AMT Viewpoint: NIMS Is On the Right Track
February 26, 2014
In recent years, as the manufacturing industry has been challenged with bridging the skills gap in its workforce, NIMS, the National Institute for Metalworking Skills, has demonstrated the importance of industry-supported standards as a clear pathway to increasing the number of accredited education and training programs at schools around the country that meet today's needs at manufacturing employers.
NIMS has helped increase the number of individuals who are verifiably qualified for careers in manufacturing. In 2013, NIMS awarded 13,888 credentials for machinists and production technicians. That’s a 58.8 percent increase from the number of credentials issued in 2012, which was a record year, as well. In fact, as you can see from the table, the increase in credentials forms the “hockey stick” curve that all business managers want to see in tracking their performance.
“These numbers show that manufacturing employers are increasingly in need of skilled talent, and individuals are seeking to validate their skills and differentiate themselves in the hiring pool through industry-recognized and standards-based credentials,” said Jim Wall, executive director of NIMS. “As manufacturing becomes more complex, technology-driven and innovative companies, workers, and students need to keep up with evolving industry standards and job requirements.”
AMT - The Association For Manufacturing Technology has been a supporter of NIMS as an “industry stakeholder” in the program, with a seat on the NIMS board of directors, since 1995. I have been working personally with NIMS since about 2001.
Since 1995, industry stakeholders like AMT, other industry trade associations, and manufacturing companies have invested more than $7.5 million in the NIMS standards program. Together, the stakeholders are working to develop the standards and credentials while continuing to upgrade and maintain them, as the industry moves forward with new innovations in technology.
AMT members are likely aware that the Smartforce Development Committee has been working with the Global Service Committee to update the NIMS standard for Machine Repair Level II & III for Field Service Technicians that AMT originally developed with AMTDA, the American Machine Tool Distributors’ Association, in 2001.
AMT members rely on these standards and credentials to assure a continuous flow of qualified candidates who not only are entering their manufacturing plants but entering into careers. Updating standards, updating the curriculum in school programs that teach mechatronics to match employers' needs, and providing an updated exam for candidates who are seeking to be credentialed are the keys to bridging the skills gap for service technicians.
The first level of this standard, Level I: General Industrial Maintenance, is being developed by the Ivy Tech Community College system in Indiana with the cooperation of manufacturing industry stakeholders.

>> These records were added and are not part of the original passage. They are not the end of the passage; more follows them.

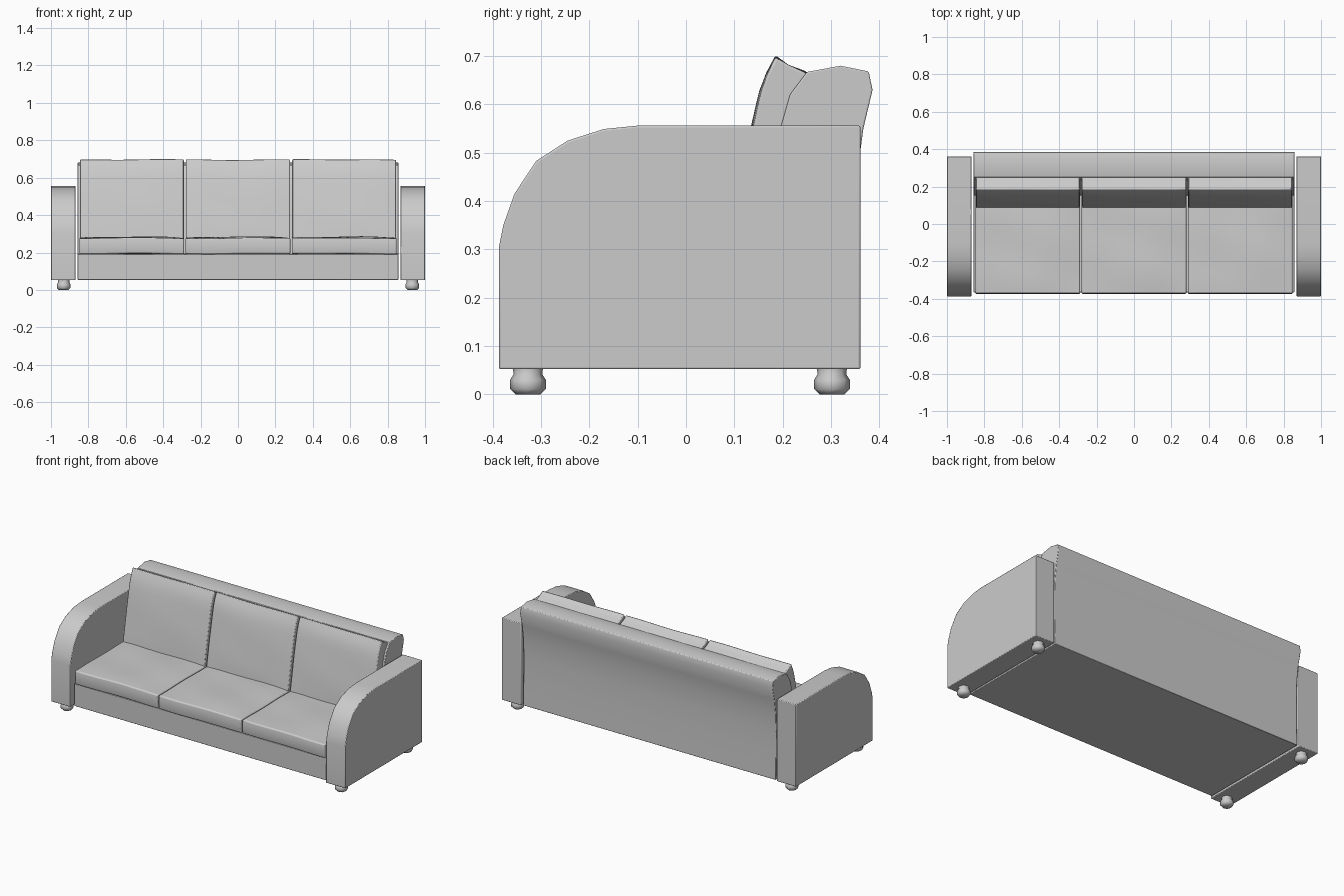
import bpy, bmesh
from math import sin, cos, pi, radians

cube = bpy.data.objects.get("Cube")
if cube:
    bpy.data.objects.remove(cube, do_unlink=True)

fabric = bpy.data.materials.new("grey_fabric")
fabric.use_nodes = True
GREY = (0.6, 0.6, 0.6, 1)
fabric.diffuse_color = GREY
fabric.node_tree.nodes["Principled BSDF"].inputs["Base Color"].default_value = GREY


def finish(name, bm, bevel=0.0, segments=2, angle=35):
    """Turn a bmesh into a shaded, optionally bevelled object."""
    bmesh.ops.recalc_face_normals(bm, faces=bm.faces)
    mesh = bpy.data.meshes.new(name)
    bm.to_mesh(mesh)
    bm.free()
    mesh.materials.append(fabric)
    ob = bpy.data.objects.new(name, mesh)
    bpy.context.collection.objects.link(ob)
    if bevel:
        mod = ob.modifiers.new("soft_edges", "BEVEL")
        mod.width = bevel
        mod.segments = segments
        mod.limit_method = "ANGLE"
        mod.angle_limit = radians(50)
    bpy.ops.object.select_all(action="DESELECT")
    ob.select_set(True)
    bpy.context.view_layer.objects.active = ob
    bpy.ops.object.shade_smooth_by_angle(angle=radians(angle))
    return ob


def extrude_side(name, profile, x0, x1, bevel):
    """Extrude a (y, z) profile from x0 to x1."""
    bm = bmesh.new()
    face = bm.faces.new([bm.verts.new((x0, y, z)) for y, z in profile])
    out = bmesh.ops.extrude_face_region(bm, geom=[face])
    for v in out["geom"]:
        if isinstance(v, bmesh.types.BMVert):
            v.co.x = x1
    return finish(name, bm, bevel)


def cushion(name, x0, x1, place, seed):
    """Subdivided block; place(v, w, puff) maps length and thickness to (y, z)."""
    bm = bmesh.new()
    bmesh.ops.create_cube(bm, size=2)
    bmesh.ops.subdivide_edges(bm, edges=bm.edges[:], cuts=11, use_grid_fill=True)
    for vert in bm.verts:
        u, v, w = vert.co
        puff = (1 - u ** 4) * (1 - v ** 4)
        wave = 0.004 * sin(3 * u + 2 * v + seed) * cos(3 * v - u + seed)
        y, z = place(v, w, puff * (1 + 60 * wave))
        x = (x0 + x1) / 2 + u * (x1 - x0) / 2
        vert.co = (x, y, z + wave * 0.7 * abs(w))
    return finish(name, bm, 0.008)


def seat_shape(v, w, puff):
    edge = -0.004 * (1 - w * w) * v ** 8
    return -0.105 + v * 0.265 + edge, 0.235 + w * 0.042 + w * 0.006 * puff


def back_shape(v, w, puff):
    # Leaning centre line, with the front rounding back near the top
    t = (v + 1) / 2
    y = 0.125 + 0.075 * t + 0.012 * t ** 3
    z = 0.265 + 0.417 * t
    roll = max(0, (t - 0.8) / 0.2) ** 2
    if w < 0:
        y += roll * 0.012 * -w
    return y + w * 0.039 + w * 0.004 * puff, z - w * 0.017 * t


# Rounded arms
ARM = [(-0.387, 0.052), (-0.387, 0.305), (-0.378, 0.35), (-0.355, 0.415),
       (-0.31, 0.483), (-0.245, 0.525), (-0.17, 0.549), (-0.1, 0.556),
       (0.361, 0.556), (0.361, 0.052)]
for side, sign in (("left", 1), ("right", -1)):
    extrude_side(side + "_arm", ARM, sign * 0.868, sign, 0.004)

# Seat base and flared backrest frame in one profile
FRAME = [(-0.365, 0.054), (-0.365, 0.192), (0.155, 0.192), (0.165, 0.3),
         (0.195, 0.55), (0.215, 0.62), (0.25, 0.667), (0.32, 0.68),
         (0.378, 0.668), (0.386, 0.63), (0.367, 0.55), (0.355, 0.46),
         (0.35, 0.35), (0.352, 0.2), (0.356, 0.054)]
extrude_side("sofa_frame", FRAME, -0.858, 0.858, 0.003)

# Three seat and three back cushions
for i, place_name in enumerate(("right", "middle", "left")):
    mid = (i - 1) * 0.568
    cushion(place_name + "_seat_cushion", mid - 0.28, mid + 0.28, seat_shape, i * 2)
    cushion(place_name + "_back_cushion", mid - 0.278, mid + 0.278, back_shape, i * 2 + 1)

# Turned bun feet
FOOT = [(0.026, 0), (0.037, 0.011), (0.037, 0.03), (0.03, 0.041), (0.031, 0.056)]
SIDES = 8
for side, x in (("left", 0.932), ("right", -0.932)):
    for end, y in (("front", -0.327), ("back", 0.302)):
        bm = bmesh.new()
        rings = [[bm.verts.new((x + r * cos(2 * pi * k / SIDES),
                                y + r * sin(2 * pi * k / SIDES), z))
                  for k in range(SIDES)] for r, z in FOOT]
        for low, high in zip(rings, rings[1:]):
            for k in range(SIDES):
                n = (k + 1) % SIDES
                bm.faces.new((low[k], low[n], high[n], high[k]))
        bm.faces.new(rings[0])
        bm.faces.new(rings[-1])
        finish(f"{end}_{side}_foot", bm, angle=50)
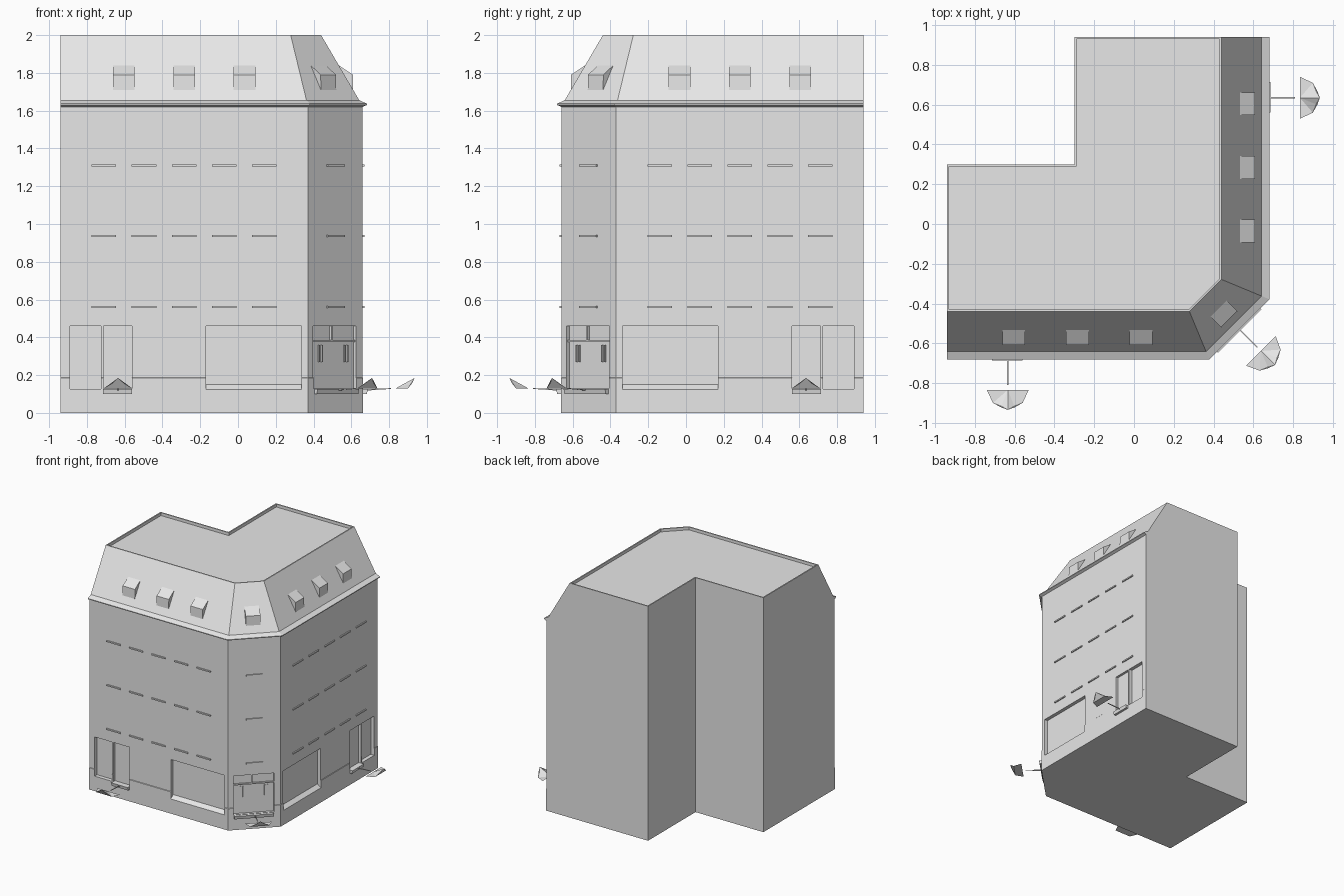
import bpy, bmesh, math
from mathutils import Vector

if "Cube" in bpy.data.objects:
    bpy.data.objects.remove(bpy.data.objects["Cube"])

stone = bpy.data.materials.new("light_grey")
stone.diffuse_color = (0.8, 0.8, 0.8, 1)
stone.use_nodes = True
stone.node_tree.nodes["Principled BSDF"].inputs["Base Color"].default_value = stone.diffuse_color

# Facade frames: origin on the wall line, direction along the wall, outward normal
S = math.sqrt(0.5)
FRONT = (Vector((0, -0.66, 0)), Vector((1, 0, 0)), Vector((0, -1, 0)))
RIGHT = (Vector((0.66, 0, 0)), Vector((0, -1, 0)), Vector((1, 0, 0)))
CORNER = (Vector((0.515, -0.515, 0)), Vector((S, S, 0)), Vector((S, -S, 0)))
FACADES = (("front", FRONT), ("right", RIGHT))


def place(frame, u, v, z):
    o, a, n = frame
    return o + a * u + n * v + Vector((0, 0, z))


def finish(name, bm):
    bmesh.ops.recalc_face_normals(bm, faces=bm.faces[:])
    me = bpy.data.meshes.new(name)
    bm.to_mesh(me)
    bm.free()
    me.materials.append(stone)
    ob = bpy.data.objects.new(name, me)
    bpy.context.collection.objects.link(ob)
    return ob


def add_prism(bm, frame, u0, u1, profile, taper=0.0):
    """Extrude a (v, z) profile along the facade from u0 to u1."""
    a = [bm.verts.new(place(frame, u0, v, z)) for v, z in profile]
    b = [bm.verts.new(place(frame, u1, v, z)) for v, z in profile]
    n = len(a)
    bm.faces.new(a)
    bm.faces.new(b[::-1])
    for i in range(n):
        j = (i + 1) % n
        bm.faces.new((a[j], a[i], b[i], b[j]))


def prism(name, frame, u0, u1, profile):
    bm = bmesh.new()
    add_prism(bm, frame, u0, u1, profile)
    return finish(name, bm)


def rect(v0, v1, z0, z1):
    return [(v0, z0), (v1, z0), (v1, z1), (v0, z1)]


# Building shell: L-shaped rings, street sides moved inwards by d, back sides by e
def ring(d, e=0.0):
    k = math.sqrt(2) - 1
    return [(-0.94 + e, -0.66 + d), (0.37 - k * d, -0.66 + d),
            (0.66 - d, -0.37 + k * d), (0.66 - d, 0.94 - e),
            (-0.30 + e, 0.94 - e), (-0.30 + e, 0.30 - e), (-0.94 + e, 0.30 - e)]


levels = [(0, -0.003, 0), (0.185, -0.003, 0), (0.188, 0, 0),      # plinth, wall
          (1.62, 0, 0), (1.63, -0.022, 0), (1.637, -0.022, 0),    # cornice
          (1.655, 0.018, 0), (2.0, 0.22, 0),                      # mansard
          (1.9999, 0.23, 0.01), (1.975, 0.23, 0.01)]              # parapet, roof
bm = bmesh.new()
loops = [[bm.verts.new((x, y, z)) for x, y in ring(d, e)] for z, d, e in levels]
bm.faces.new(loops[0][::-1])
bm.faces.new(loops[-1])
for lo, hi in zip(loops, loops[1:]):
    for i in range(7):
        j = (i + 1) % 7
        bm.faces.new((lo[i], lo[j], hi[j], hi[i]))
bmesh.ops.dissolve_limit(bm, angle_limit=0.002, verts=bm.verts[:], edges=bm.edges[:])
building = finish("building", bm)

# Recesses for the shop windows, doors and corner entrance
bm = bmesh.new()
for _, f in FACADES:
    add_prism(bm, f, -0.89, -0.725, rect(-0.03, 0.03, 0.127, 0.46))
    add_prism(bm, f, -0.713, -0.562, rect(-0.02, 0.03, 0.127, 0.46))
    add_prism(bm, f, -0.17, 0.335, [(-0.03, 0.15), (0, 0.127), (0.03, 0.104),
                                    (0.03, 0.46), (-0.03, 0.46)])
add_prism(bm, CORNER, -0.165, 0.155, rect(-0.02, 0.03, 0.13, 0.46))
cutter = finish("opening_cutter", bm)
cutter.hide_render = True
mod = building.modifiers.new("openings", 'BOOLEAN')
mod.operation = 'DIFFERENCE'
mod.solver = 'EXACT'
mod.object = cutter
bpy.context.view_layer.objects.active = building
bpy.ops.object.modifier_apply(modifier="openings")
bpy.data.objects.remove(cutter)

# Window sills on three storeys
for z in (0.555, 0.93, 1.305):
    for side, f in FACADES:
        for u in (-0.71, -0.4975, -0.285, -0.0725, 0.14):
            prism(side + "_sill", f, u - 0.065, u + 0.065, rect(-0.01, 0.009, z, z + 0.011))
    prism("corner_sill", CORNER, -0.065, 0.065, rect(-0.01, 0.009, z, z + 0.011))

# Dormers on the mansard
DORMER = [(-0.05, 1.705), (-0.052, 1.79), (-0.13, 1.842), (-0.16, 1.842), (-0.12, 1.705)]
for side, f in FACADES:
    for u in (-0.605, -0.285, 0.035):
        prism(side + "_dormer", f, u - 0.0575, u + 0.0575, DORMER)
prism("corner_dormer", CORNER, -0.0575, 0.0575, DORMER)

# Door steps
STEP = [(-0.02, 0.10), (0.022, 0.10), (0.028, 0.127), (-0.02, 0.127)]
for side, f in FACADES:
    prism(side + "_door_step", f, -0.715, -0.56, STEP)
prism("corner_door_step", CORNER, -0.16, 0.15, STEP)

# Corner entrance: transom, mullion and door handles
prism("transom", CORNER, -0.165, 0.155, rect(-0.025, -0.006, 0.376, 0.386))
prism("transom_mullion", CORNER, -0.024, -0.014, rect(-0.025, -0.006, 0.386, 0.46))
for u in (-0.106, -0.085, 0.085, 0.106):
    prism("door_handle", CORNER, u - 0.004, u + 0.004, rect(-0.025, -0.012, 0.27, 0.36))


# Fan-shaped ornament on a thin arm in front of each entrance
def fan(name, f, u):
    bm = bmesh.new()
    base = [(-0.105, 0.175, 0.13), (-0.075, 0.24, 0.13), (-0.035, 0.262, 0.157),
            (0, 0.275, 0.185)]
    pts = base + [(-a, b, c) for a, b, c in base[-2::-1]]
    hub = bm.verts.new(place(f, u, 0.175, 0.13))
    rim = [bm.verts.new(place(f, u + a, b, c)) for a, b, c in pts]
    for p, q in zip(rim, rim[1:]):
        bm.faces.new((hub, p, q))
    # underside
    bm.faces.new((rim[1], rim[2], rim[3]))
    bm.faces.new((rim[3], rim[4], rim[5]))
    bm.faces.new((rim[1], rim[3], rim[5]))
    bm.faces.new((hub, rim[1], rim[5]))
    finish(name, bm)
    prism(name + "_arm", f, u - 0.003, u + 0.003,
          [(0.02, 0.118), (0.15, 0.127), (0.15, 0.131), (0.02, 0.126)])


fan("front_fan", FRONT, -0.635)
fan("right_fan", RIGHT, -0.635)
fan("corner_fan", CORNER, 0)
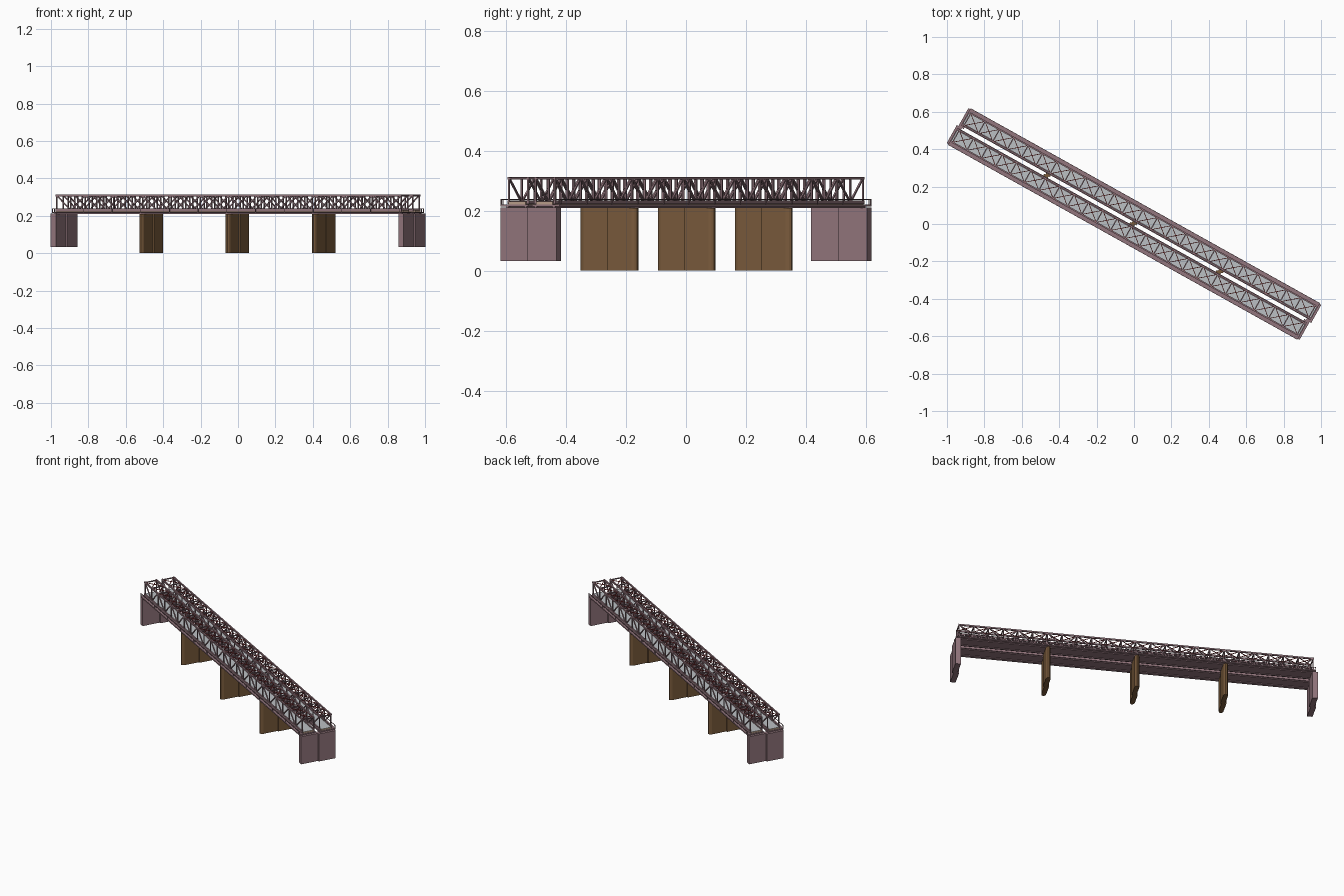
import bpy, bmesh, math
from mathutils import Vector, Matrix

if "Cube" in bpy.data.objects:
    bpy.data.objects.remove(bpy.data.objects["Cube"])

ANGLE = math.radians(-29.15)          # bridge axis seen from above
ROT = Matrix.Rotation(ANGLE, 4, 'Z')
HALF = 1.055                          # half length of the trusses
PANELS = 24
STEP = 2 * HALF / PANELS
SHIFT = 0.005                         # the two tracks are slightly staggered


def material(name, r, g, b):
    m = bpy.data.materials.new(name)
    m.diffuse_color = (r, g, b, 1)
    m.use_nodes = True
    m.node_tree.nodes["Principled BSDF"].inputs["Base Color"].default_value = m.diffuse_color
    return m


MAUVE = material("mauve paint", 0.29, 0.18, 0.205)
BROWN = material("brown stone", 0.195, 0.105, 0.045)
GREY = material("pale grey deck", 0.50, 0.53, 0.55)
BEIGE = material("beige deck edge", 0.50, 0.35, 0.26)
RED = material("red rods", 0.36, 0.04, 0.04)


def finish(bm, name, mat):
    bmesh.ops.recalc_face_normals(bm, faces=bm.faces)
    me = bpy.data.meshes.new(name)
    bm.to_mesh(me)
    bm.free()
    me.materials.append(mat)
    ob = bpy.data.objects.new(name, me)
    ob.matrix_world = ROT
    bpy.context.collection.objects.link(ob)
    return ob


def box(bm, u0, u1, v0, v1, z0, z1):
    m = Matrix.Translation(((u0 + u1) / 2, (v0 + v1) / 2, (z0 + z1) / 2))
    bmesh.ops.create_cube(bm, size=1, matrix=m @ Matrix.Diagonal(
        (u1 - u0, abs(v1 - v0), z1 - z0, 1)))


def beam(bm, a, b, w, h=None):
    a, b = Vector(a), Vector(b)
    d = b - a
    m = Matrix.Translation((a + b) / 2) @ d.to_track_quat('Z', 'Y').to_matrix().to_4x4()
    bmesh.ops.create_cube(bm, size=1, matrix=m @ Matrix.Diagonal((w, h or w, d.length, 1)))


def prism(bm, pts, z0, z1):
    f = bm.faces.new([bm.verts.new((x, y, z0)) for x, y in pts])
    r = bmesh.ops.extrude_face_region(bm, geom=[f])
    for v in r['geom']:
        if isinstance(v, bmesh.types.BMVert):
            v.co.z = z1


V_IN, V_OUT = 0.017, 0.091            # truss planes of one track
Z_LOW, Z_TOP = 0.228, 0.310

for side, label in ((1, "back"), (-1, "front")):
    off = side * SHIFT
    nodes = [-HALF + i * STEP + off for i in range(PANELS + 1)]
    start, end = nodes[0], nodes[-1]

    # side trusses: chords, verticals and alternating diagonals
    bm = bmesh.new()
    for v in (V_IN * side, V_OUT * side):
        box(bm, start - .004, end + .004, v - .004, v + .004, .222, .235)
        box(bm, start - .004, end + .004, v - .004, v + .004, .304, .313)
        for i, u in enumerate(nodes):
            beam(bm, (u, v, Z_LOW), (u, v, Z_TOP), .006)
            if i < PANELS:
                lo, hi = (Z_LOW, Z_TOP) if i % 2 else (Z_TOP, Z_LOW)
                beam(bm, (u, v, lo), (u + STEP, v, hi), .006)
    finish(bm, label + "_side_trusses", MAUVE)

    # overhead struts
    bm = bmesh.new()
    for u in nodes:
        beam(bm, (u, V_IN * side, .307), (u, V_OUT * side, .307), .006)
    finish(bm, label + "_top_struts", MAUVE)

    # overhead cross bracing
    bm = bmesh.new()
    for u in nodes[:-1]:
        for a, b in ((V_IN, V_OUT), (V_OUT, V_IN)):
            beam(bm, (u, a * side, .307), (u + STEP, b * side, .307), .0035)
    finish(bm, label + "_top_bracing", RED)

    # deck floor plate with the outer walkway
    bm = bmesh.new()
    box(bm, start - .014, end + .014, side * .010, side * .115, .214, .221)
    finish(bm, label + "_floor_plate", MAUVE)

    # girders below the floor
    bm = bmesh.new()
    for v in (.022, .091):
        box(bm, start - .01, end + .01, side * v - .004, side * v + .004, .210, .214)
    finish(bm, label + "_floor_girders", MAUVE)

    # roadway slab, beige at its edges and grey on top
    bm = bmesh.new()
    box(bm, start - .010, end + .010, side * .023, side * .087, .221, .231)
    slab = finish(bm, label + "_roadway", BEIGE)
    slab.data.materials.append(GREY)
    for p in slab.data.polygons:
        p.material_index = 1 if p.normal.z > .5 else 0

    # low walkway railing
    bm = bmesh.new()
    v = side * .1135
    box(bm, start - .014, end + .014, v - .0015, v + .0015, .236, .239)
    for u in [start - .0125] + nodes[::2] + [end + .0125]:
        beam(bm, (u, v, .22), (u, v, .238), .003)
    finish(bm, label + "_walkway_railing", MAUVE)

    # abutment halves at both ends
    bm = bmesh.new()
    for e in (-1, 1):
        u = e * 1.064 + off
        box(bm, u - .016, u + .016, 0, side * .110, .033, .211)
    finish(bm, label + "_abutments", MAUVE)

    # pier halves with rounded noses, staggered like the tracks
    bm = bmesh.new()
    for k in (-1, 0, 1):
        u = k * .5285 - .004 + off * .8
        pts = [(-.014, 0), (-.014, .094), (-.010, .104), (-.004, .110),
               (.004, .110), (.010, .104), (.014, .094), (.014, 0)]
        prism(bm, [(u + x, y * side) for x, y in pts], 0, .210)
    finish(bm, label + "_piers", BROWN)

In July 2013, a technical working group was convened in Chicago to begin updating the standards and drafting a new standards document for Levels II & III. In December, the next phase of the process, Regional Validation, began in earnest, and the second Regional Validation meeting took place this month at the campus of Central Piedmont Community College, in Charlotte, N.C.
The process of Regional Validation requires at least six to 12 company volunteers to participate. This is, after all, an industry-supported standards system that requires a well-defined national accreditation process. NIMS's stakeholders are asking service managers and other subject-matter experts in the field to participate.
Industry standards for worker credentials are an important way to develop the skilled, trained workforce that meets the needs of today’s high-tech manufacturing industry. While there is still plenty of work to be done, the work done by NIMS and its partner organizations is a step in the right direction.Top photo credit: National Institute for Metalworking Skills
Greg Jones is vice president of Smartforce development at AMT – The Association For Manufacturing Technology. For more frequent updates about industry certifications and Smartforce, follow Greg at Twitter, @GregoryAJones. Based in McLean, Va., AMT represents and promotes U.S.-based manufacturing technology and its members – those who design, build, sell, and service the continuously evolving technology that lies at the heart of manufacturing. For more, visit AMT’s website at www.amtonline.org.